**Dataset:**
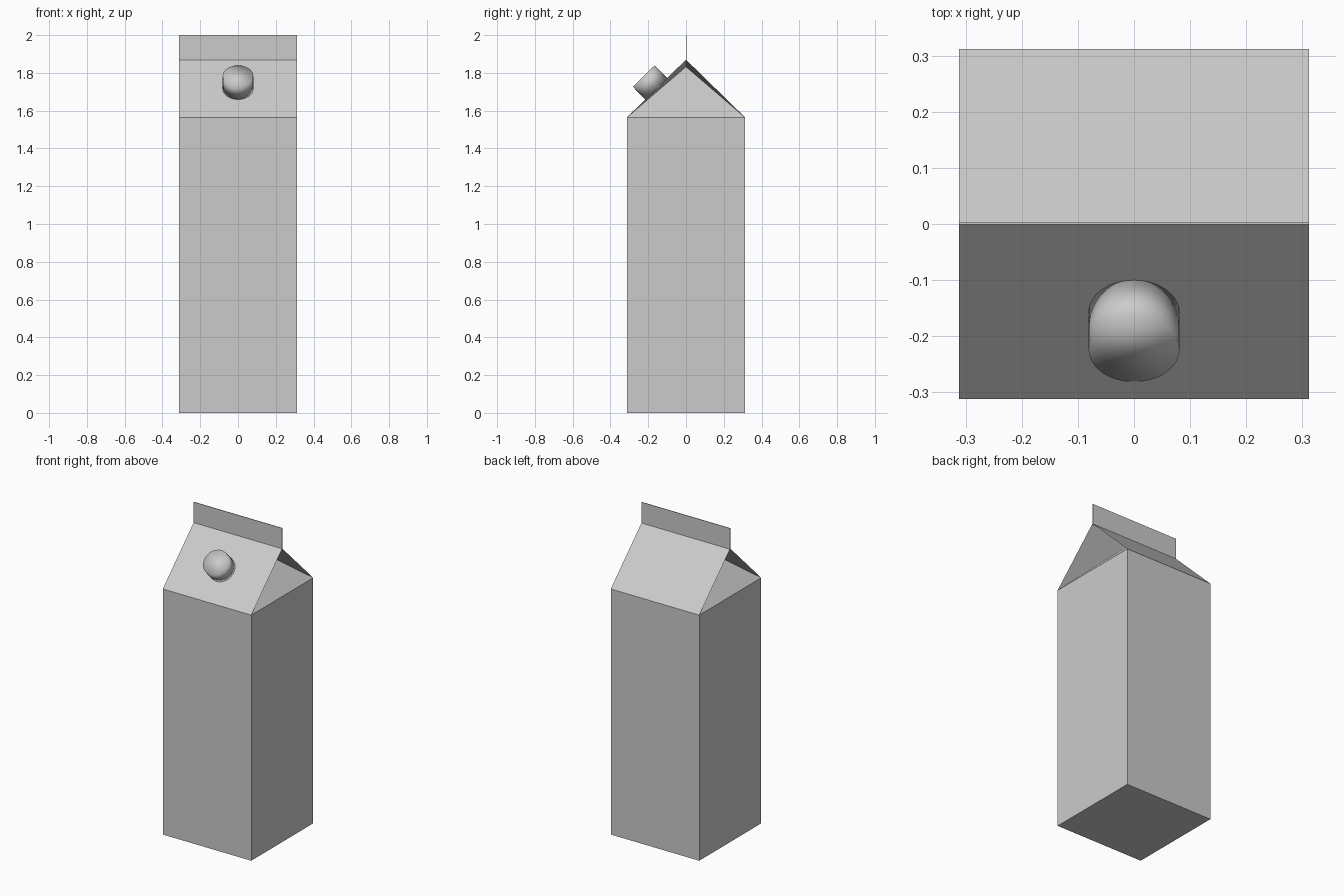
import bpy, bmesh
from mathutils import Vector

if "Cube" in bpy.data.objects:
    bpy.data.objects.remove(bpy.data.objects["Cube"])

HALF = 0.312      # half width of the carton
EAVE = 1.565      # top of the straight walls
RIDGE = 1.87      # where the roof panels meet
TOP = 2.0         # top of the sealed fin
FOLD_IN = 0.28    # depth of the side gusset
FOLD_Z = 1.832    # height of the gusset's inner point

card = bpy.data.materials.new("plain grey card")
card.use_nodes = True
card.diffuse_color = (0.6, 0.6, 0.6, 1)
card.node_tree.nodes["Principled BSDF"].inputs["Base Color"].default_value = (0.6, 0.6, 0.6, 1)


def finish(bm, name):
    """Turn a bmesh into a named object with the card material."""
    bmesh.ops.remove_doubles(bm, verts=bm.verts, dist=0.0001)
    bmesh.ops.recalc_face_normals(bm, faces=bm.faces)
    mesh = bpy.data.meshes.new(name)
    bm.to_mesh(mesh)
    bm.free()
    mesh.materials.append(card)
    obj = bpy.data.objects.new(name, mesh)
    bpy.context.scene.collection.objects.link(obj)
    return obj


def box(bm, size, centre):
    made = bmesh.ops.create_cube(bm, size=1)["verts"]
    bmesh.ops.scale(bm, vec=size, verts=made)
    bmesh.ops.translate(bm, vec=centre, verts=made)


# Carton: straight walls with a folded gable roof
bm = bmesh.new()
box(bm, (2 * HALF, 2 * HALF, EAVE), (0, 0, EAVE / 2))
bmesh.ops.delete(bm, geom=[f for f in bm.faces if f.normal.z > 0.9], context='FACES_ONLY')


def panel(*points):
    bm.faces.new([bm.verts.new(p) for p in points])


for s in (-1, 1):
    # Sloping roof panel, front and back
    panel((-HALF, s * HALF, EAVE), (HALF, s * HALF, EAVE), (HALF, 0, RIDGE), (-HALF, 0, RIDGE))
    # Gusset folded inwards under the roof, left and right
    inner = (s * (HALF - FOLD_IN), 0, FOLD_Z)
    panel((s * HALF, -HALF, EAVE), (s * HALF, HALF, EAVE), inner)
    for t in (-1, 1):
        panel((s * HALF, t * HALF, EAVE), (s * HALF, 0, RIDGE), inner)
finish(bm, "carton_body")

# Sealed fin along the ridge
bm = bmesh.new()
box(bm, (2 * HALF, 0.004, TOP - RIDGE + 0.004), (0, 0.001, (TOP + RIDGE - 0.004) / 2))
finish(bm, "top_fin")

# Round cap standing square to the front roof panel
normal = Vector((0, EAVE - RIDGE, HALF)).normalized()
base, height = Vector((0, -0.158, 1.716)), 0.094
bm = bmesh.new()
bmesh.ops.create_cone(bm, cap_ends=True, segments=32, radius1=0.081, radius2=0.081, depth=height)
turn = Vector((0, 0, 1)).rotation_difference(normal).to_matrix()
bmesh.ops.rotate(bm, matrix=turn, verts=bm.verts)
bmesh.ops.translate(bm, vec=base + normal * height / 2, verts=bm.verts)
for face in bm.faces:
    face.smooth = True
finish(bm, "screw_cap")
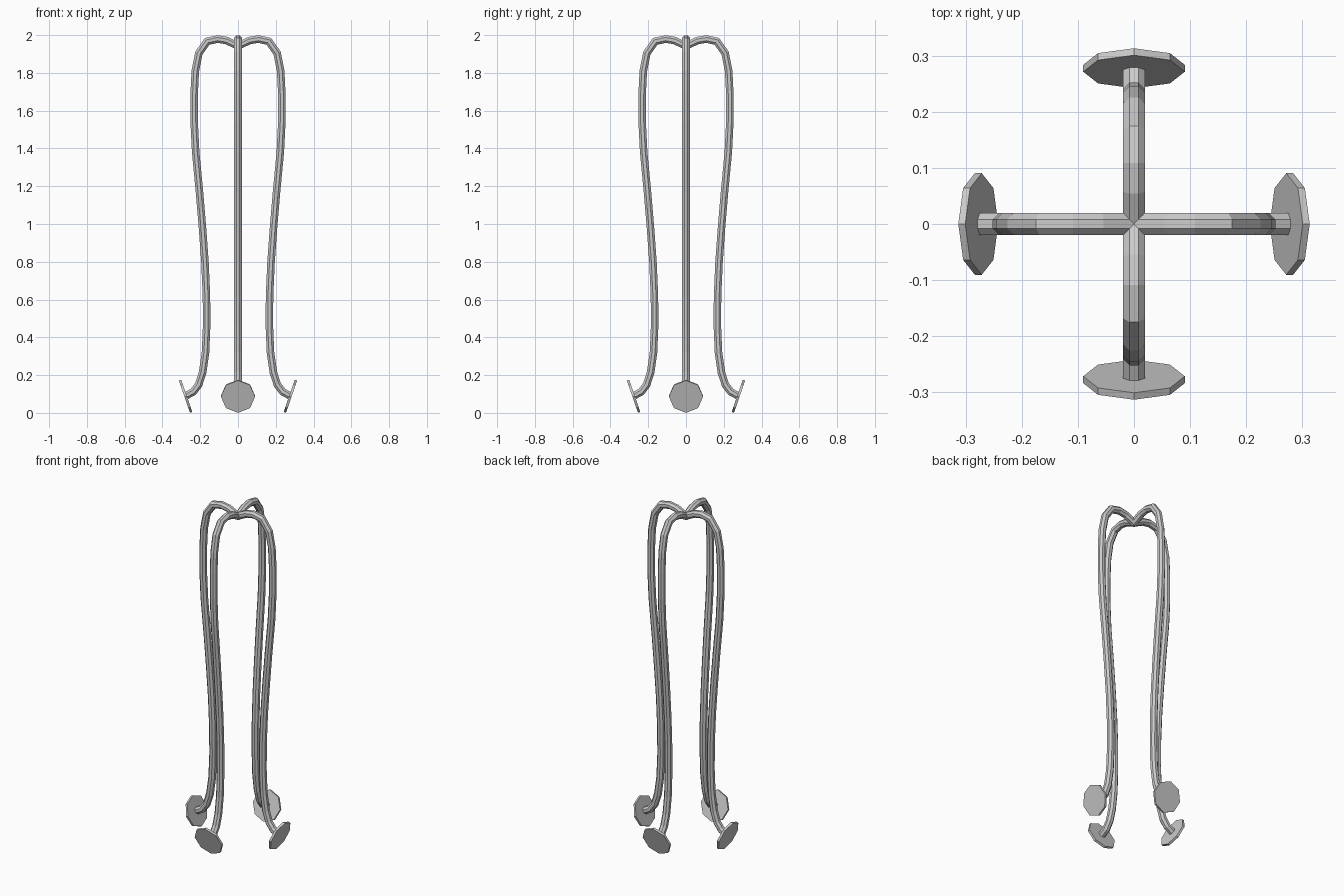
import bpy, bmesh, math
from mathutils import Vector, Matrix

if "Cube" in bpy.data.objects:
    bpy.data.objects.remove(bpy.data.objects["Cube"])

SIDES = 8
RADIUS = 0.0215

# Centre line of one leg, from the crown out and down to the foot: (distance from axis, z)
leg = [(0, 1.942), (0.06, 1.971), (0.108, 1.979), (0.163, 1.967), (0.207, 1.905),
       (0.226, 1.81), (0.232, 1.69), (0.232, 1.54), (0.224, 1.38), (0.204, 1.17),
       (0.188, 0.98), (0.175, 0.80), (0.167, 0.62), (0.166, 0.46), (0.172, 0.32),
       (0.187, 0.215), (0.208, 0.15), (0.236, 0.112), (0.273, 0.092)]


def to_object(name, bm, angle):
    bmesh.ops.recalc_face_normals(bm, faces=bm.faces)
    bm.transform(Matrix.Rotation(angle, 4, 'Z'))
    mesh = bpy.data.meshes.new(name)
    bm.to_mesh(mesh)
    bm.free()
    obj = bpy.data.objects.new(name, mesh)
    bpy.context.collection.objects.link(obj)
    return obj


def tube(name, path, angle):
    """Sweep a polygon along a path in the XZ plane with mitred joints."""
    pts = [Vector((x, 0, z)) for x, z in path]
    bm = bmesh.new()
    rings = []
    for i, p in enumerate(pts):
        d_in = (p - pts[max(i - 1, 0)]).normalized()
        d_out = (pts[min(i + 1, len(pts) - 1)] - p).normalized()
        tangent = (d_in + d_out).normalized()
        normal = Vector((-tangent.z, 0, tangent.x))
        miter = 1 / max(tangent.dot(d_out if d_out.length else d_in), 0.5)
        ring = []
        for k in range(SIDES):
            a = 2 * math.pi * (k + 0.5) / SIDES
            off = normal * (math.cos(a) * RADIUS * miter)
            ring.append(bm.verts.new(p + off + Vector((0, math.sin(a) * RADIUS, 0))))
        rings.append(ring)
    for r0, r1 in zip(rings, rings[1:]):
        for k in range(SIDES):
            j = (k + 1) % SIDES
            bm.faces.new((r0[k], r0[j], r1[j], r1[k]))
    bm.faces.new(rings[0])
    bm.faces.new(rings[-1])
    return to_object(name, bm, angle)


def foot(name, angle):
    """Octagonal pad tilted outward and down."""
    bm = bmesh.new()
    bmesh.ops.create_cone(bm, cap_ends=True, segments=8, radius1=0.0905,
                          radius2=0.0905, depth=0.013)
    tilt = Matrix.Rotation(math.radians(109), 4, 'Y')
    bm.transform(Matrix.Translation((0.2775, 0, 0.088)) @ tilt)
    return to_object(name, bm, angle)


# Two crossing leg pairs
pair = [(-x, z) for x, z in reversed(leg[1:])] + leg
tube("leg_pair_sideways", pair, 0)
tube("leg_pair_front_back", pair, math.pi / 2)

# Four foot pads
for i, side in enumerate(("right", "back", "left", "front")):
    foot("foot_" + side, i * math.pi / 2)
--
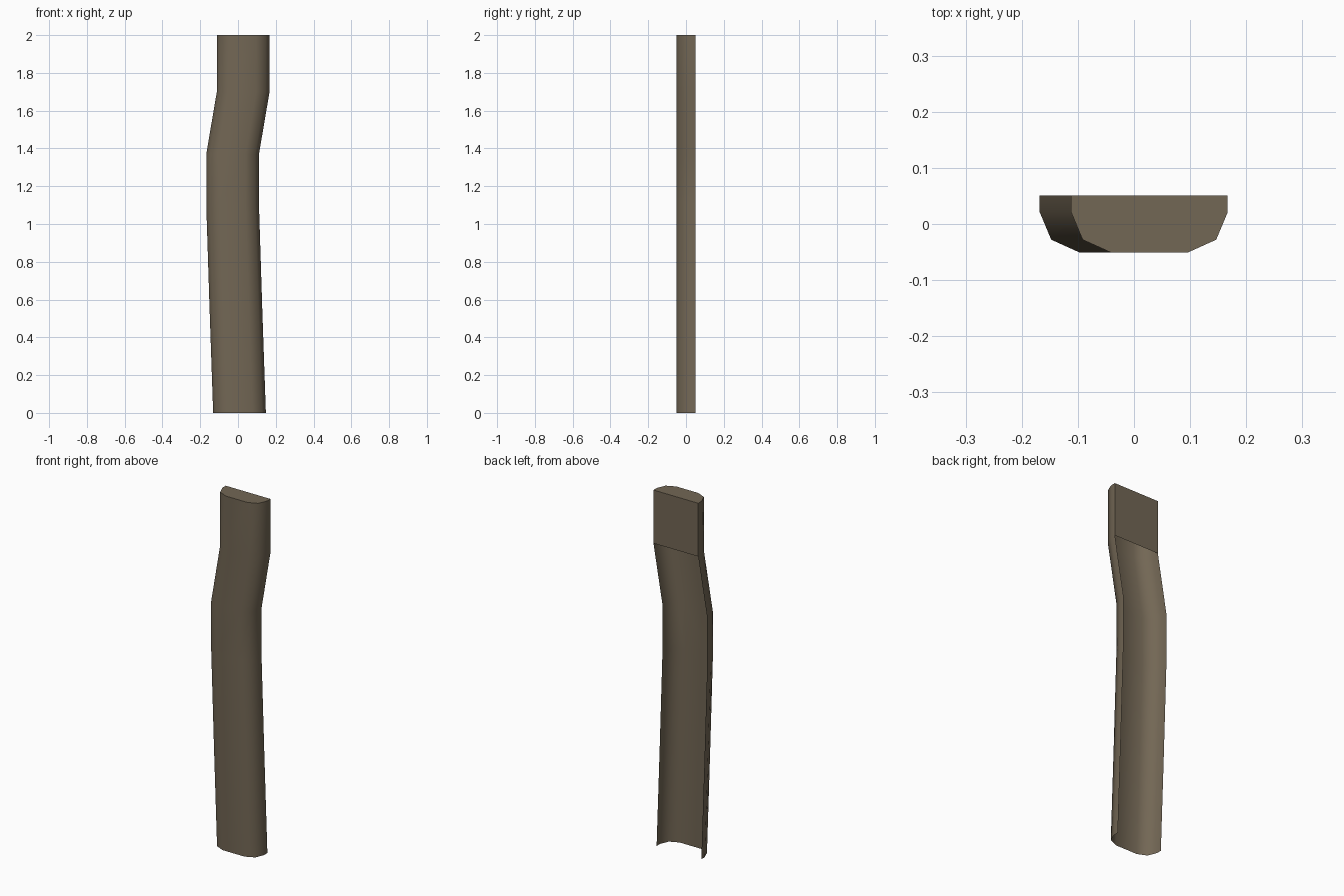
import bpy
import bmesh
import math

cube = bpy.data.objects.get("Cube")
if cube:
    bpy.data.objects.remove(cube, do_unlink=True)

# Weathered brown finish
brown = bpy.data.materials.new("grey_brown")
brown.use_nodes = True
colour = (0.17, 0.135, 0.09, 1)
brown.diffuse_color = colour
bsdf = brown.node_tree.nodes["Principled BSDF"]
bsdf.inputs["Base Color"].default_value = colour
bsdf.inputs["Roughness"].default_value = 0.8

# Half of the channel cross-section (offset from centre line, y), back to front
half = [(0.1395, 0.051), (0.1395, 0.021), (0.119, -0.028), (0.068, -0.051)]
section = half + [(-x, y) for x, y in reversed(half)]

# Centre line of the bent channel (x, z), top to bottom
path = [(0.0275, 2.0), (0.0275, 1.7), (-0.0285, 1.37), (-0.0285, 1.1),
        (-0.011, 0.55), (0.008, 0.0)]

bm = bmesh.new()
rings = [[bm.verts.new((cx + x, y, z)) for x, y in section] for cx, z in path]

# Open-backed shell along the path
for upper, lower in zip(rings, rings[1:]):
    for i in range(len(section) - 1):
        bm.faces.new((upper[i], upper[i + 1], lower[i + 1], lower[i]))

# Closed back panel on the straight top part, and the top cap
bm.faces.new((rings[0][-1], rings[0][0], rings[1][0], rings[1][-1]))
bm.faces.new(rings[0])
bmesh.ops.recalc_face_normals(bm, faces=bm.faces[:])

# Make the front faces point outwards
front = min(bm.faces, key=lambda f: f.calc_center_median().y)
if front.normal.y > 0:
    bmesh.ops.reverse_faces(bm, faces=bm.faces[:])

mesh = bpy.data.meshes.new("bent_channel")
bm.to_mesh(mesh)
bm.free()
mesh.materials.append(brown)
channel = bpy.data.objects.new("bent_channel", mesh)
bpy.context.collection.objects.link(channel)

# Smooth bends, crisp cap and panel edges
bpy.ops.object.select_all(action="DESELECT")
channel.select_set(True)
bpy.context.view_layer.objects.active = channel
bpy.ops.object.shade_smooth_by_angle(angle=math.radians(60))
...
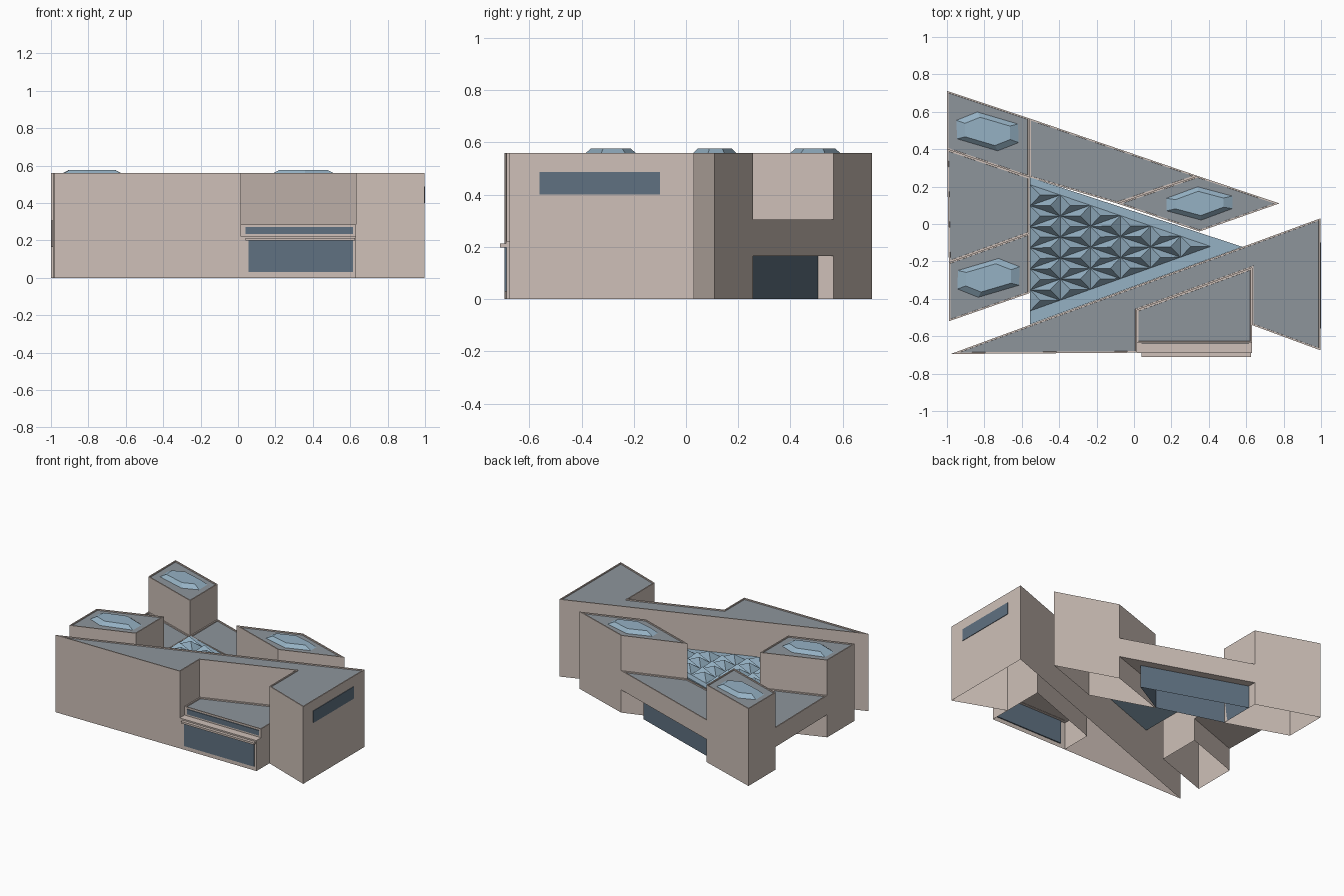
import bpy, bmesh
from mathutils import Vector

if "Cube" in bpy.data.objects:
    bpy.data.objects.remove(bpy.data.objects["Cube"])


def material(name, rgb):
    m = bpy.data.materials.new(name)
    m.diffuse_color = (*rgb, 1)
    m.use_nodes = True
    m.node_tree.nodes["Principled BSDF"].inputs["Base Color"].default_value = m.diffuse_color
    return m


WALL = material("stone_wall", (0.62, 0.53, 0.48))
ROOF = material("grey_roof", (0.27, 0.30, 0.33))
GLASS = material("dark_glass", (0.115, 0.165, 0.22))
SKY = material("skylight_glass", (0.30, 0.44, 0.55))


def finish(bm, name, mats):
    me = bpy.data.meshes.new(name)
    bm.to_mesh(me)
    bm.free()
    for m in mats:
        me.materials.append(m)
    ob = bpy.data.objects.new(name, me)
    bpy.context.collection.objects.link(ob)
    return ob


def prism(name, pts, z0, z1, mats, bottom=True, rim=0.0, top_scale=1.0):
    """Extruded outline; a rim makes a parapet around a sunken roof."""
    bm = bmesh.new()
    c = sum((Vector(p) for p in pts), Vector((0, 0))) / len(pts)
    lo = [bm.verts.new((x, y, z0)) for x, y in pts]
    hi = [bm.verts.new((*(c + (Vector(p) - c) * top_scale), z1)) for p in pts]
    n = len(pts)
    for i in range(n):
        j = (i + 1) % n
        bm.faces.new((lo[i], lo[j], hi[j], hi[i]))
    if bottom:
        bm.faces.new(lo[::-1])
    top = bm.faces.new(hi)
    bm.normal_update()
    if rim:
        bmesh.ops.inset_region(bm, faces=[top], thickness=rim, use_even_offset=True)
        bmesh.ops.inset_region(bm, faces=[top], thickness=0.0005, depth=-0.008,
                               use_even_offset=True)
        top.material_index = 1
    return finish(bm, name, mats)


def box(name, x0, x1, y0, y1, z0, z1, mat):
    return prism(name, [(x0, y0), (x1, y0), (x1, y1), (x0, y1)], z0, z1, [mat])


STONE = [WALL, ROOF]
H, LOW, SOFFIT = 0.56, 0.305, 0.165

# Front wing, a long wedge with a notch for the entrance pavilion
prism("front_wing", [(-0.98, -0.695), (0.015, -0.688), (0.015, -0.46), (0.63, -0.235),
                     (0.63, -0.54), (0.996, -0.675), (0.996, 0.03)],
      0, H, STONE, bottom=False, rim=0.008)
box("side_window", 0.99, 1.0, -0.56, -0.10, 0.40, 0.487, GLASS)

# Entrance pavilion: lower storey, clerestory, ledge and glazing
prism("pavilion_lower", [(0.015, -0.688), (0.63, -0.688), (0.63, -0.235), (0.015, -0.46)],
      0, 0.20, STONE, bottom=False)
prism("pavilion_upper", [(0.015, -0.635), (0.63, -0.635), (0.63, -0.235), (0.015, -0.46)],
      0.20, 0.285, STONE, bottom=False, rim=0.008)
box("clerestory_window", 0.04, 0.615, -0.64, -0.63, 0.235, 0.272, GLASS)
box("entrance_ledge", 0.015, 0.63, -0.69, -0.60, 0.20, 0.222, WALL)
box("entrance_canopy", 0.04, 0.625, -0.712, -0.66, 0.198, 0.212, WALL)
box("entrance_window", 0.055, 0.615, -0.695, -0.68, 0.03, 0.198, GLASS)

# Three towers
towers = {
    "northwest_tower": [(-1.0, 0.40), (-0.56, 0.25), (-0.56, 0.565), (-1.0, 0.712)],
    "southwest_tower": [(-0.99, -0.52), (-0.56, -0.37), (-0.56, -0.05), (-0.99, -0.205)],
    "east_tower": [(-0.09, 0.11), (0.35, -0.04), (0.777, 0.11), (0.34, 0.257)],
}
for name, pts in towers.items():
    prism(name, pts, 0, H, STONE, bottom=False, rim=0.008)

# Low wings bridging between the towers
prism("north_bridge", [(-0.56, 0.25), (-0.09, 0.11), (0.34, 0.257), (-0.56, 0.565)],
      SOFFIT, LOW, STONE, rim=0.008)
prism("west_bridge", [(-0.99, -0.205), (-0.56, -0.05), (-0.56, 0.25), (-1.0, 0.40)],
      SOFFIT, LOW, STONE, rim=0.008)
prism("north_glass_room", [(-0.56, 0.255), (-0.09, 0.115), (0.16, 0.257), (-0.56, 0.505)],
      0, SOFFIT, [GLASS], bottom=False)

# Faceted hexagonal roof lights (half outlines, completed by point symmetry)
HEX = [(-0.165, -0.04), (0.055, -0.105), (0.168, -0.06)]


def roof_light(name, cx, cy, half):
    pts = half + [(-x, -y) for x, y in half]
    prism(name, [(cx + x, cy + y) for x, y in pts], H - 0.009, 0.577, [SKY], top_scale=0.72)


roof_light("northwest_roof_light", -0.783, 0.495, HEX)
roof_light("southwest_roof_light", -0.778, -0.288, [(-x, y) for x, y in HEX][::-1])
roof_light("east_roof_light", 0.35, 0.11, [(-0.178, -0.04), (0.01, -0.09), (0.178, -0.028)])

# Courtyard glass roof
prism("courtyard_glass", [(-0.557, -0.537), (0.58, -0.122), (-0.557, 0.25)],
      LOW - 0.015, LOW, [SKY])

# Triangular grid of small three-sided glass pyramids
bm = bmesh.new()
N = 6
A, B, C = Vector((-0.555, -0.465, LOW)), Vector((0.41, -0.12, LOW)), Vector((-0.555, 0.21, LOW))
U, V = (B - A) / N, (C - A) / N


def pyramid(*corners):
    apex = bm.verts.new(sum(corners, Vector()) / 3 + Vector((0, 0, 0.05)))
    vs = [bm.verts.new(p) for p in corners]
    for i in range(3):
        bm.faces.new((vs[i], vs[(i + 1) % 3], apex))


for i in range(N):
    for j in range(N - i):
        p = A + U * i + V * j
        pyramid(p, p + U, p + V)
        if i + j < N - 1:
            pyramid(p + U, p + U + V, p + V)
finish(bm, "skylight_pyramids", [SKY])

**Work order:** Output should match, line for line, the stretch of the material above from the line holding "HEX = [(-0.165, -0.04), (0.055, -0.105), (0.168, -0.06)]" through the line holding "for j in range(N".

**Answer to the exercise:**
HEX = [(-0.165, -0.04), (0.055, -0.105), (0.168, -0.06)]


def roof_light(name, cx, cy, half):
    pts = half + [(-x, -y) for x, y in half]
    prism(name, [(cx + x, cy + y) for x, y in pts], H - 0.009, 0.577, [SKY], top_scale=0.72)


roof_light("northwest_roof_light", -0.783, 0.495, HEX)
roof_light("southwest_roof_light", -0.778, -0.288, [(-x, y) for x, y in HEX][::-1])
roof_light("east_roof_light", 0.35, 0.11, [(-0.178, -0.04), (0.01, -0.09), (0.178, -0.028)])

# Courtyard glass roof
prism("courtyard_glass", [(-0.557, -0.537), (0.58, -0.122), (-0.557, 0.25)],
      LOW - 0.015, LOW, [SKY])

# Triangular grid of small three-sided glass pyramids
bm = bmesh.new()
N = 6
A, B, C = Vector((-0.555, -0.465, LOW)), Vector((0.41, -0.12, LOW)), Vector((-0.555, 0.21, LOW))
U, V = (B - A) / N, (C - A) / N


def pyramid(*corners):
    apex = bm.verts.new(sum(corners, Vector()) / 3 + Vector((0, 0, 0.05)))
    vs = [bm.verts.new(p) for p in corners]
    for i in range(3):
        bm.faces.new((vs[i], vs[(i + 1) % 3], apex))


for i in range(N):
    for j in range(N - i):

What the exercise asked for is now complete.